A Closer Look: Chocolate Easter Eggs, The Global Supply Chain
The average chunk of chocolate undergoes hundreds of assessments from the day the cocoa seed is planted.
18 April 2014
Many people associate Easter with chocolate eggs and other chocolate-coated candies. Today, scientists involved in the long and complicated process of creating the 'perfect piece of chocolate' reveal that while 'perfect' may be used to lure customers to buy the flawless crème egg or enormous chocolate-stuffed Easter Egg, impeccable chocolate is actually the result of a well-scrutinized global supply chain working at its best.

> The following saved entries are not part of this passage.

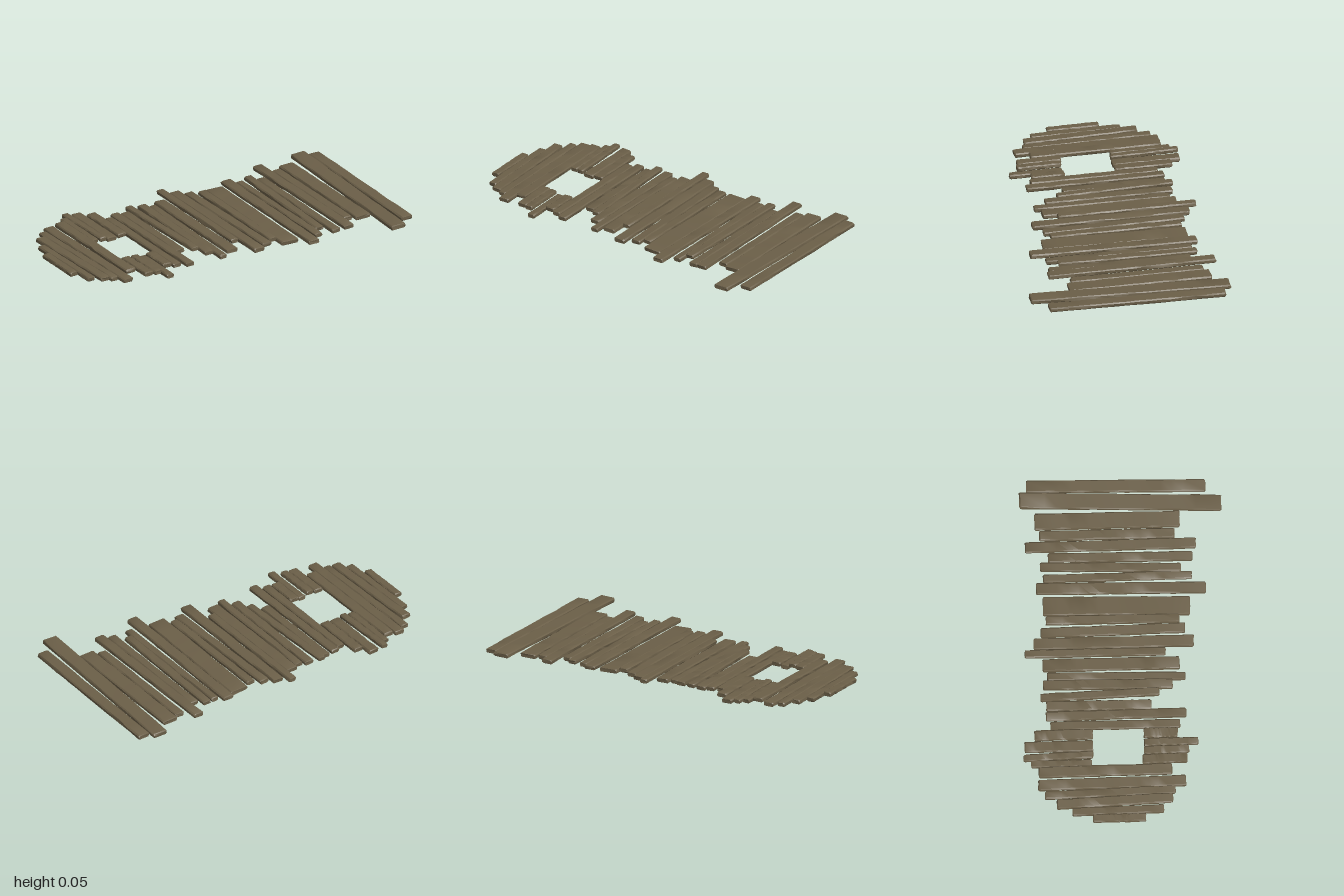
import * as THREE from 'three';
import { toCreasedNormals } from 'three/addons/utils/BufferGeometryUtils.js';

const THICK = 0.026;

// Planks: [x at back, x at front, width, z back, z front, height of centre]
const headPlanks = [
  [-0.976, -0.976, 0.046, -0.19, 0.10, 0.027],
  [-0.935, -0.925, 0.046, -0.30, 0.20, 0.023],
  [-0.890, -0.865, 0.056, -0.385, 0.25, 0.028],
  [-0.835, -0.815, 0.046, -0.45, 0.265, 0.022],
  [-0.775, -0.765, 0.062, -0.485, 0.325, 0.024],
  [-0.705, -0.700, 0.062, -0.48, 0.25, 0.036],
];
// Short planks on either side of the square opening
const openingPlanks = [
  [-0.655, -0.655, 0.042, -0.52, -0.19, 0.031],
  [-0.620, -0.606, 0.040, -0.56, -0.18, 0.036],
  [-0.552, -0.552, 0.062, -0.555, -0.18, 0.024],
  [-0.488, -0.485, 0.058, -0.50, -0.18, 0.030],
  [-0.640, -0.635, 0.055, 0.09, 0.335, 0.035],
  [-0.588, -0.585, 0.046, 0.10, 0.345, 0.037],
  [-0.537, -0.535, 0.044, 0.10, 0.395, 0.021],
  [-0.485, -0.485, 0.055, 0.10, 0.285, 0.030],
];
const walkwayPlanks = [
  [-0.432, -0.432, 0.050, -0.41, 0.30, 0.024],
  [-0.378, -0.370, 0.052, -0.435, 0.335, 0.028],
  [-0.315, -0.315, 0.055, -0.43, 0.145, 0.020],
  [-0.270, -0.245, 0.046, -0.46, 0.19, 0.034],
  [-0.195, -0.200, 0.056, -0.445, 0.265, 0.029],
  [-0.143, -0.155, 0.046, -0.42, 0.335, 0.022],
  [-0.080, -0.078, 0.072, -0.445, 0.305, 0.027],
  [-0.015, -0.015, 0.046, -0.54, 0.23, 0.040],
  [0.045, 0.047, 0.066, -0.49, 0.385, 0.032],
  [0.110, 0.125, 0.056, -0.45, 0.34, 0.028],
  [0.180, 0.180, 0.050, -0.42, 0.31, 0.032],
  [0.268, 0.255, 0.108, -0.435, 0.37, 0.021],
  [0.367, 0.355, 0.066, -0.47, 0.46, 0.032],
  [0.428, 0.432, 0.046, -0.43, 0.385, 0.025],
  [0.492, 0.475, 0.050, -0.445, 0.325, 0.033],
  [0.547, 0.542, 0.052, -0.40, 0.39, 0.027],
  [0.605, 0.612, 0.060, -0.525, 0.41, 0.041],
  [0.677, 0.677, 0.056, -0.445, 0.295, 0.028],
  [0.757, 0.757, 0.092, -0.47, 0.325, 0.032],
];
const endPlanks = [
  [0.882, 0.842, 0.090, -0.55, 0.555, 0.039],
  [0.963, 0.948, 0.070, -0.51, 0.47, 0.034],
];

const hash = (a, b, c, seed) => {
  const s = Math.sin(a * 12.99 + b * 78.23 + c * 37.72 + seed * 4.13) * 43758.5;
  return s - Math.floor(s) - 0.5;
};

// Chamfered plank with worn, slightly uneven edges
function plankGeometry([xb, xf, w, zb, zf], seed) {
  const rows = 16, len = zf - zb, chamfer = 0.006;
  const g = new THREE.CylinderGeometry(1, 1, 2, 8, rows, false, Math.PI / 8);
  g.rotateX(Math.PI / 2);
  const p = g.attributes.position;
  const edge = (v, half) => {
    const m = Math.abs(v);
    return Math.sign(v) * (m < 0.1 ? 0 : m < 0.6 ? half - chamfer : half);
  };
  for (let i = 0; i < p.count; i++) {
    const x = p.getX(i), y = p.getY(i), t = p.getZ(i);
    const k = [x, y, t].map(v => Math.round(v * 100));
    const a = Math.abs(t);
    const end = a > 0.99;
    // the second row sits close to the end to bevel it
    const s = !end && a > 0.86 ? 1 - 0.012 / len : a;
    const z = Math.sign(t) * s * len / 2;
    const inset = end ? 0.003 : 0;
    const px = edge(x, w / 2 - inset) + hash(...k, seed) * 0.004;
    const py = edge(y, THICK / 2 - inset) + hash(...k, seed + 50) * 0.002;
    const lean = (xf - xb) * z / len;
    p.setXYZ(i, px + lean, py, z + (end ? hash(...k, seed + 90) * 0.005 : 0));
  }
  return toCreasedNormals(g, 0.6);
}

export function createModel() {
  const model = new THREE.Group();
  model.name = 'plankWalkway';
  const wood = new THREE.MeshStandardMaterial({ color: 0x6b5f48 });
  let seed = 1;

  const addSection = (name, planks) => {
    const section = new THREE.Group();
    section.name = name;
    planks.forEach((d, i) => {
      const plank = new THREE.Mesh(plankGeometry(d, seed++), wood);
      plank.name = `plank${i + 1}`;
      plank.position.set((d[0] + d[1]) / 2, d[5], (d[3] + d[4]) / 2);
      // a slight tip and roll, as loosely laid boards have
      plank.rotation.x = hash(seed, 1, 2, 3) * 0.008;
      plank.rotation.z = hash(seed, 4, 5, 6) * 0.06;
      section.add(plank);
    });
    model.add(section);
  };

  addSection('roundedHead', headPlanks);
  addSection('openingSurround', openingPlanks);
  addSection('walkway', walkwayPlanks);
  addSection('endPlanks', endPlanks);
  return model;
}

The average chunk of sweet confection undergoes hundreds of assessments from the day the cocoa seed is planted (tested for water, segregation, nutrition), to when the cocoa pod is harvested. These checks also include how the chocolate is transported and manufactured (tests for manufactured pollutants, assessment of manufacturing systems); to the way it is blended, packaged and sold.
Every aspect of the chocolate production process from ingredient to blend to the finished product is monitored, tested and checked against regulations to ensure it's safe, of good quality, and conforms to all the legal standards. Analysis ranges from monitoring the transportation process, as well as quality and safety in the manufacturing, packaging, distribution and selling of the finished chocolate product.
To achieve a premium product, the cocoa chocolate must be monitored during its journey and throughout its lifecycle, including at the factory itself where it will be subject to testing to ISO standards in terms of hazards, safety and quality procedures and practices. The chocolate is tested at various stages of the manufacturing process to analyse its nutrition and to ensure it is correctly packaged. With the growing prevalence of allergies, tests are run to ascertain contaminant levels and allergens, such as dairy content, soya, nuts and gluten, in order to ensure the packaging is correctly labelled. Other testers have the enviable task of carrying out sensory tests to ensure the chocolate feels, tastes and looks right.
Do you have questions related to this topic? Or want to learn more about the global supply chain and the processes involved to turn that simple cocoa pod into that perfect piece of mouth-watering chocolate? Please leave your comment(s) below and one of our experts will get back to you.
Today's expert blogger is Natalie Smith, Global Marketing Manager for Intertek's Food and Agricultural group. Natalie is based in the Manchester Office, in the United Kingdom.
Tags: 2014 | Food & Agriculture | Natalie Harvey
Global Marketing Manager for Food Services, Intertek